Over the past while I have witnessed several individuals and companies being dressed down by leading members of Irelandâ€™s online community. These are individuals and companies that have broken the rules of the community.
He goes on:
The misdemeanour could range from the way they set up their blog, taking advertising on their personal website, to sending unsolicited emails to large numbers of people. Individuals are named and shamed, and often rightly so.
He points out that businesses are probably afraid to come online and interact when they see that kind of aggression. Very wild west! Where are the Pinkertons? 🙂
I’ve given out when people set their blog up on blogspot, which I call catpissspot. I’ve given out when people dress lies up as advertising and I’m constantly giving out about businesses spamming people. It’s frequently pointed out to me that I’m very ratty on this blog. Certainly when it comes to spamming, I wouldn’t shed a single tear when a business infringes on my privacy and blames it on a simple mistake and then gets hammered. If we had a competent Data Privacy Commissioner I think this would happen less. It’s like the excuse those headcases give when they microwave their dogs. They didn’t know. They were never informed. That was never written down. No get out of jail card there from me. Anyway, back to the point.
I’ve previously mentioned the art of being subtle and of observing and I left a comment advocating the same on Brendan’s blog post.

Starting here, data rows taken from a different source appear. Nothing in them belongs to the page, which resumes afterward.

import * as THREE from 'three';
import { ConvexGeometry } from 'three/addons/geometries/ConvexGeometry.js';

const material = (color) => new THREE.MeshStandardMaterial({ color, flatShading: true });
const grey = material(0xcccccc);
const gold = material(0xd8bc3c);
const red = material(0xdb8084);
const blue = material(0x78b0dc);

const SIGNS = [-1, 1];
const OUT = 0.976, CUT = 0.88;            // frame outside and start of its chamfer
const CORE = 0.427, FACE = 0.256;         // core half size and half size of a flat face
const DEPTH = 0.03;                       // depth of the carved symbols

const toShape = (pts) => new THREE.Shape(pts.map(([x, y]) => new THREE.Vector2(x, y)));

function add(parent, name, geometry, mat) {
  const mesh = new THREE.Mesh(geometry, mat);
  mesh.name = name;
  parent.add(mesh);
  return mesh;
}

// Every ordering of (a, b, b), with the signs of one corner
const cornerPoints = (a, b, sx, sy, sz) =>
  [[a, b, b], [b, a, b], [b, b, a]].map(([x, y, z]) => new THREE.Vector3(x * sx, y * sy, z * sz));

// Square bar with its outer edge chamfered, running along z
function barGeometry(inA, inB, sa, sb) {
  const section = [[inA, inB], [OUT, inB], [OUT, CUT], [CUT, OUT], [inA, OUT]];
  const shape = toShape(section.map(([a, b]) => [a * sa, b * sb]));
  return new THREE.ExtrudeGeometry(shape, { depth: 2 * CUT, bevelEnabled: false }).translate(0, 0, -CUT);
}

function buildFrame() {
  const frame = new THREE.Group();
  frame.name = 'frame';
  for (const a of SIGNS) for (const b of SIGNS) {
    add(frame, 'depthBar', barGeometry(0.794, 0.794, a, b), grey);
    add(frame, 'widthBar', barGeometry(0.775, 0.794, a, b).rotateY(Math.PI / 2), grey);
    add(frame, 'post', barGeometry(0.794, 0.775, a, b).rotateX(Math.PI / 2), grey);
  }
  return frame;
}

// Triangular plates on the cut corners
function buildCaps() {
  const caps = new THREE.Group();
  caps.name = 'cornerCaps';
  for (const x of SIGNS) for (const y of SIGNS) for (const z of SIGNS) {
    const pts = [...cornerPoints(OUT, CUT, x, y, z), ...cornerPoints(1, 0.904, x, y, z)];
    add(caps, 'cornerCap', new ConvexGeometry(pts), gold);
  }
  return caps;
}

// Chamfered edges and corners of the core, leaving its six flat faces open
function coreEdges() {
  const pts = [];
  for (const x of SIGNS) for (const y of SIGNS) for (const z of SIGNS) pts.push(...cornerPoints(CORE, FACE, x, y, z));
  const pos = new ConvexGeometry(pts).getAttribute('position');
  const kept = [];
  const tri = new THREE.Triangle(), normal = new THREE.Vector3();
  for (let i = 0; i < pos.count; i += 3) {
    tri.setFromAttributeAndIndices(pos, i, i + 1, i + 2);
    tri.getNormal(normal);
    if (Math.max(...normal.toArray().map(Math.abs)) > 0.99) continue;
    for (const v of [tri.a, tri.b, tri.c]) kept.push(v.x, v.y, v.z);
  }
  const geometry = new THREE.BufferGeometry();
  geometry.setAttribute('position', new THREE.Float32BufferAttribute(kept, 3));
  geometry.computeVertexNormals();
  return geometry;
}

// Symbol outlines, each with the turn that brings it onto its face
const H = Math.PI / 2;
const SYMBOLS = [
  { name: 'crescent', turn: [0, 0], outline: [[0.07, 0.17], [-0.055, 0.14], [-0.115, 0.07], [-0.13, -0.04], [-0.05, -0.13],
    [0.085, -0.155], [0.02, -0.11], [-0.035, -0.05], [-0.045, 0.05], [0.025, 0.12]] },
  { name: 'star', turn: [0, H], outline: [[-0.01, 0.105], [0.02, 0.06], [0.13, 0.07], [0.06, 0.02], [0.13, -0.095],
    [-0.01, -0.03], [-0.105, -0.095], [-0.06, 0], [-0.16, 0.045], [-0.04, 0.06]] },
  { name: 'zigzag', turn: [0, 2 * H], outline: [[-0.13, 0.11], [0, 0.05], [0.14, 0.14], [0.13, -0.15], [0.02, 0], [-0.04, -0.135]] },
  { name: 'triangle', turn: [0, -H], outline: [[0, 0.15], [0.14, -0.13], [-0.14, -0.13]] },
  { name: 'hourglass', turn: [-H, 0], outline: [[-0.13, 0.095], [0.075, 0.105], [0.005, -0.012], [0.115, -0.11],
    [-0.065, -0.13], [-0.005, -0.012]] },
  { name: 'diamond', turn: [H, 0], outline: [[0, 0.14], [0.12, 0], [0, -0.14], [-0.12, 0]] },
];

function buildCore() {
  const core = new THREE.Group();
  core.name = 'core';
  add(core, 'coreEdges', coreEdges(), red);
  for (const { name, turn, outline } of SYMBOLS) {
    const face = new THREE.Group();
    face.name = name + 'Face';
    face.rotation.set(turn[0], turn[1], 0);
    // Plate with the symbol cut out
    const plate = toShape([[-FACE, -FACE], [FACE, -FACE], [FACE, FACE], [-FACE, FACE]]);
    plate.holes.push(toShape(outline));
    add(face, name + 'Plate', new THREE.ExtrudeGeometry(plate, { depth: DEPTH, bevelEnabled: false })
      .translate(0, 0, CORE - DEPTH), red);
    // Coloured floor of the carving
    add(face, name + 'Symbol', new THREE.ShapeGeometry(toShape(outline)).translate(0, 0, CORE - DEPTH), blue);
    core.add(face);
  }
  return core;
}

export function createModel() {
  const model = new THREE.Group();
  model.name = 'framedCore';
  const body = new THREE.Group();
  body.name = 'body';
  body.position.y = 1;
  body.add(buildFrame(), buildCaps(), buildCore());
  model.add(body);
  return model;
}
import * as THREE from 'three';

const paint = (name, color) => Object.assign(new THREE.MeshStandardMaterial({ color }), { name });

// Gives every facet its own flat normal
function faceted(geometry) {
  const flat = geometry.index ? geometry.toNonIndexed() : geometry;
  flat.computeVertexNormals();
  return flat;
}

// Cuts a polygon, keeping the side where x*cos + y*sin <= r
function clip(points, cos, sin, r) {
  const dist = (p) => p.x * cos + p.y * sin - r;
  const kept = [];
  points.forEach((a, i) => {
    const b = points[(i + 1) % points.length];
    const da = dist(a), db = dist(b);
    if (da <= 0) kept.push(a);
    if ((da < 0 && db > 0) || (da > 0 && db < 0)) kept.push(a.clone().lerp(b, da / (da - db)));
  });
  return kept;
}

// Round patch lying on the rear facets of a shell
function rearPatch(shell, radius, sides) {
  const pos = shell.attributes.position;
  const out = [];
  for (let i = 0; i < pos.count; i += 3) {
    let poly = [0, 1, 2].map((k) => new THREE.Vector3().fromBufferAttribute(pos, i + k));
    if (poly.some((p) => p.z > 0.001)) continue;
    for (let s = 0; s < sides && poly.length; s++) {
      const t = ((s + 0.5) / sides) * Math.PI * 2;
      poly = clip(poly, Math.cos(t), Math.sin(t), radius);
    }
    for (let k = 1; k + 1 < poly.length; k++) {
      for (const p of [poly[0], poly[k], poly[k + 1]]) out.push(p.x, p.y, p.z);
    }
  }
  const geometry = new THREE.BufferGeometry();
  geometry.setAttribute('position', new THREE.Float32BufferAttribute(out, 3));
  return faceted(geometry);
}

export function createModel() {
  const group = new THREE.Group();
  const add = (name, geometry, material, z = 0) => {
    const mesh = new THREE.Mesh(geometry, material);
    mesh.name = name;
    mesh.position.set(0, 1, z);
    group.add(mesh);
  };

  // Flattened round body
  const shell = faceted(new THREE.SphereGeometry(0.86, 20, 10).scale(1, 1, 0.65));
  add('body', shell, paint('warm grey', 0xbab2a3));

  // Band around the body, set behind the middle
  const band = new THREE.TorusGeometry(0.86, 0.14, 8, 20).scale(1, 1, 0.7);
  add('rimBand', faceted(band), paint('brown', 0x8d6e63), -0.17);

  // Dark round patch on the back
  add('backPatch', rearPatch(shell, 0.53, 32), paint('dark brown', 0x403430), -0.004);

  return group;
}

The trouble is that it seems companies now hire consultants to quickly tell them what the rules and nuances of this online game are and the companies jump straight in with their rulebook learned off by heart. They still need to observe. What’s with the rush?
What do you think? Should we attempt to turn the other cheek and not get so enraged? Leave a comment over there. Brendan is the chair of the IIA Social Media Working Group and I’m sure would enjoy as much constructive feedback and different viewpoints as possible.